*** AVAILABLE RECORDS ***

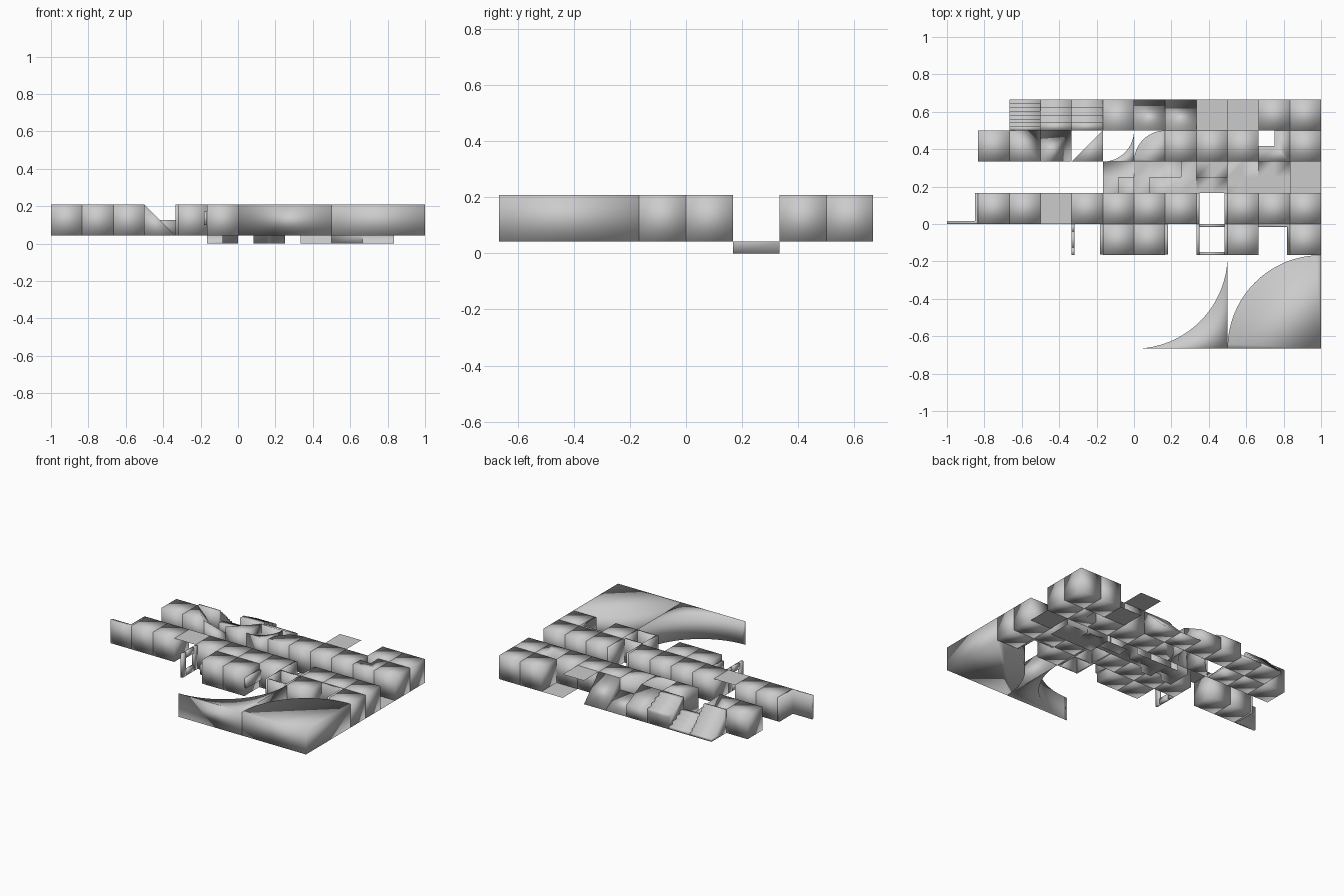
import bpy, bmesh, math

if "Cube" in bpy.data.objects:
    bpy.data.objects.remove(bpy.data.objects["Cube"])

S = 1 / 6          # tile size
Z0 = 0.042         # base height of the wall tiles
Z1 = Z0 + S
T = 0.016          # thin wall thickness
ROW_A, ROW_B, ROW_C, ROW_D, ROW_E = 0.5, S * 2, S, 0.0, -S


def finish(name, bm):
    bmesh.ops.remove_doubles(bm, verts=bm.verts, dist=1e-5)
    bmesh.ops.recalc_face_normals(bm, faces=bm.faces)
    me = bpy.data.meshes.new(name)
    bm.to_mesh(me)
    bm.free()
    for p in me.polygons:
        p.use_smooth = True      # whole kit is softly shaded over its edges
    ob = bpy.data.objects.new(name, me)
    bpy.context.collection.objects.link(ob)
    return ob


def extrude(name, pts, vec):
    bm = bmesh.new()
    a = [bm.verts.new(p) for p in pts]
    b = [bm.verts.new([p[i] + vec[i] for i in range(3)]) for p in pts]
    bm.faces.new(a)
    bm.faces.new(b[::-1])
    n = len(pts)
    for i in range(n):
        bm.faces.new((a[i], a[(i + 1) % n], b[(i + 1) % n], b[i]))
    return finish(name, bm)


def prism(name, pts, z0=Z0, z1=Z1):
    return extrude(name, [(x, y, z0) for x, y in pts], (0, 0, z1 - z0))


def box(name, x0, x1, y0, y1, z0=Z0, z1=Z1):
    return prism(name, [(x0, y0), (x1, y0), (x1, y1), (x0, y1)], z0, z1)


def ramp(name, x, profile):
    # profile: (depth toward back, height) in tile units, runs along the tile width
    return extrude(name, [(x, ROW_A + d * S, Z0 + h * S) for d, h in profile], (S, 0, 0))


def sheet(name, quads):
    bm = bmesh.new()
    for q in quads:
        bm.faces.new([bm.verts.new(p) for p in q])
    return finish(name, bm)


def flat(x0, x1, y0, y1, z):
    return [(x0, y0, z), (x1, y0, z), (x1, y1, z), (x0, y1, z)]


def drop(x0, y0, x1, y1):
    return [(x0, y0, 0), (x1, y1, 0), (x1, y1, Z0), (x0, y0, Z0)]


def arc(cx, cy, r, a0, a1, n):
    return [(cx + r * math.cos(math.radians(a0 + (a1 - a0) * i / n)),
             cy + r * math.sin(math.radians(a0 + (a1 - a0) * i / n))) for i in range(n + 1)]


# full cube tiles: column index counted from x = -1
for y, cols in ((ROW_A, (10, 11)), (ROW_B, (1, 7, 8, 9, 11)),
                (ROW_D, (1, 2, 4, 5, 6, 7, 9, 10, 11)), (ROW_E, (5, 6, 9, 11))):
    for c in cols:
        box("block_tile", -1 + c * S, -1 + (c + 1) * S, y, y + S)

# back row: stairs and slopes
def stairs(n, low, high):
    pts = [(0, 0), (0, high)]
    for i in range(n):
        h = high - (high - low) * i / n
        pts += [((i + 1) / n, h), ((i + 1) / n, high - (high - low) * (i + 1) / n)]
    pts = pts if low > 0 else pts[:-1] + [(1, 0)]
    return pts + [(1, 0)] if low > 0 else pts

ramp("stairs_full", -4 * S, stairs(8, 0, 1))
ramp("stairs_lower", -3 * S, stairs(4, 0, 0.5))
ramp("stairs_upper", -2 * S, stairs(4, 0.5, 1))
ramp("slope_upper", -S, [(0, 0), (0, 1), (1, 0.5), (1, 0)])
ramp("slope_lower", 0, [(0, 0), (0, 0.5), (1, 0)])
ramp("slope_full", S, [(0, 0), (0, 1), (1, 0)])

# single flat sheets
sheet("ceiling_tile", [flat(2 * S, 3 * S, ROW_A, ROW_A + S, Z1)])
sheet("floor_tile", [flat(3 * S, 4 * S, ROW_A, ROW_A + S, Z0)])
sheet("ceiling_tile", [flat(-3 * S, -2 * S, 0, S, Z1)])

# second row: corner slopes, diagonal, curves and notched block
def corner_slope(name, x, heights):
    bm = bmesh.new()
    xy = [(x, ROW_B), (x + S, ROW_B), (x + S, ROW_B + S), (x, ROW_B + S)]
    for (px, py), h in zip(xy, heights):
        bm.verts.new((px, py, Z0))
        if h:
            bm.verts.new((px, py, Z1))
    bmesh.ops.convex_hull(bm, input=bm.verts)
    finish(name, bm)

corner_slope("slope_inner_corner", -4 * S, (1, 1, 0, 1))
corner_slope("slope_outer_corner", -3 * S, (1, 0, 0, 0))
prism("diagonal_block", [(-2 * S, ROW_B), (-S, ROW_B), (-S, ROW_B + S)])
mx, my = 4.5 * S, ROW_B + S / 2
prism("notched_block", [(4 * S, ROW_B), (5 * S, ROW_B), (5 * S, ROW_B + S),
                        (mx, ROW_B + S), (mx, my), (4 * S, my)])
for r, xm, y, n in ((S, 0, ROW_B, 16), (0.5, 0.5, -4 * S, 32)):
    prism("concave_curve", [(xm, y)] + arc(xm - r, y + r, r, 0, -90, n))
    prism("convex_curve", [(xm + r, y)] + arc(xm + r, y, r, 90, 180, n))

# shallow channel row
y0, ym, y1 = S, 1.5 * S, 2 * S
def channel(name, x, high, walls):
    q = []
    for i in range(2):
        for j in range(2):
            q.append(flat(x + i * S / 2, x + (i + 1) * S / 2, y0 + j * S / 2,
                          y0 + (j + 1) * S / 2, Z0 if (i, j) in high else 0))
    sheet(name, q + [drop(*w) for w in walls])

channel("channel_bend", -S, {(1, 0)}, [(-S / 2, y0, -S / 2, ym), (-S / 2, ym, 0, ym), (-S, y1, -S / 2, y1)])
channel("channel_outer_corner", 0, {(1, 0)}, [(S / 2, y0, S / 2, ym), (S / 2, ym, S, ym)])
channel("channel_inner_corner", S, {(0, 0), (1, 0), (1, 1)}, [(S, ym, 1.5 * S, ym), (1.5 * S, ym, 1.5 * S, y1)])
channel("channel_edge", 2 * S, {(0, 0), (1, 0)}, [(2 * S, ym, 3 * S, ym)])
channel("channel_end", 3 * S, set(), [(3 * S, y1, 4 * S, y1), (3 * S, y0, 3 * S, y1)])
channel("channel_pool", 4 * S, set(), [(4 * S, y1, 5 * S, y1)])
sheet("ground_tile", [flat(5 * S, 1, y0, y1, Z0)])

# thin wall tiles
def corner_wall(x, y, front):
    x1, ya, yb = x + S, y, y + S
    if front:
        pts = [(x, ya), (x1, ya), (x1, yb), (x1 - T, yb), (x1 - T, ya + T), (x, ya + T)]
    else:
        pts = [(x, yb), (x1, yb), (x1, ya), (x1 - T, ya), (x1 - T, yb - T), (x, yb - T)]
    prism("corner_wall", pts)

corner_wall(-1, ROW_D, True)
corner_wall(4 * S, ROW_E, False)
for y in (ROW_D, ROW_E):
    for x in (2 * S, 3 * S - T):
        box("side_wall", x, x + T, y, y + S)
for y in (-S, -T):
    box("end_wall", 2 * S + T, 3 * S - T, y, y + T)

# window wall: posts, sill and lintel
x = -2 * S
for y in (-S, -0.04):
    box("window_post", x, x + T, y, y + 0.04)
for z in (Z0, Z1 - 0.04):
    box("window_rail", x, x + T, -S + 0.04, -0.04, z, z + 0.04)
# window ledges on the sides of the front blocks
for x in (-S - T, S):
    box("window_ledge", x, x + T, -S + 0.004, -0.004, 0.10, 0.17)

*** End of AVAILABLE RECORDS ***

YOUR INSTRUCTIONS: Write out again exactly the lines from the start of the data above through the line containing "return extrude(name, [(x, y, z0)", inclusive, excluding any pictures.

RESULT OF THIS EXERCISE:
import bpy, bmesh, math

if "Cube" in bpy.data.objects:
    bpy.data.objects.remove(bpy.data.objects["Cube"])

S = 1 / 6          # tile size
Z0 = 0.042         # base height of the wall tiles
Z1 = Z0 + S
T = 0.016          # thin wall thickness
ROW_A, ROW_B, ROW_C, ROW_D, ROW_E = 0.5, S * 2, S, 0.0, -S


def finish(name, bm):
    bmesh.ops.remove_doubles(bm, verts=bm.verts, dist=1e-5)
    bmesh.ops.recalc_face_normals(bm, faces=bm.faces)
    me = bpy.data.meshes.new(name)
    bm.to_mesh(me)
    bm.free()
    for p in me.polygons:
        p.use_smooth = True      # whole kit is softly shaded over its edges
    ob = bpy.data.objects.new(name, me)
    bpy.context.collection.objects.link(ob)
    return ob


def extrude(name, pts, vec):
    bm = bmesh.new()
    a = [bm.verts.new(p) for p in pts]
    b = [bm.verts.new([p[i] + vec[i] for i in range(3)]) for p in pts]
    bm.faces.new(a)
    bm.faces.new(b[::-1])
    n = len(pts)
    for i in range(n):
        bm.faces.new((a[i], a[(i + 1) % n], b[(i + 1) % n], b[i]))
    return finish(name, bm)


def prism(name, pts, z0=Z0, z1=Z1):
    return extrude(name, [(x, y, z0) for x, y in pts], (0, 0, z1 - z0))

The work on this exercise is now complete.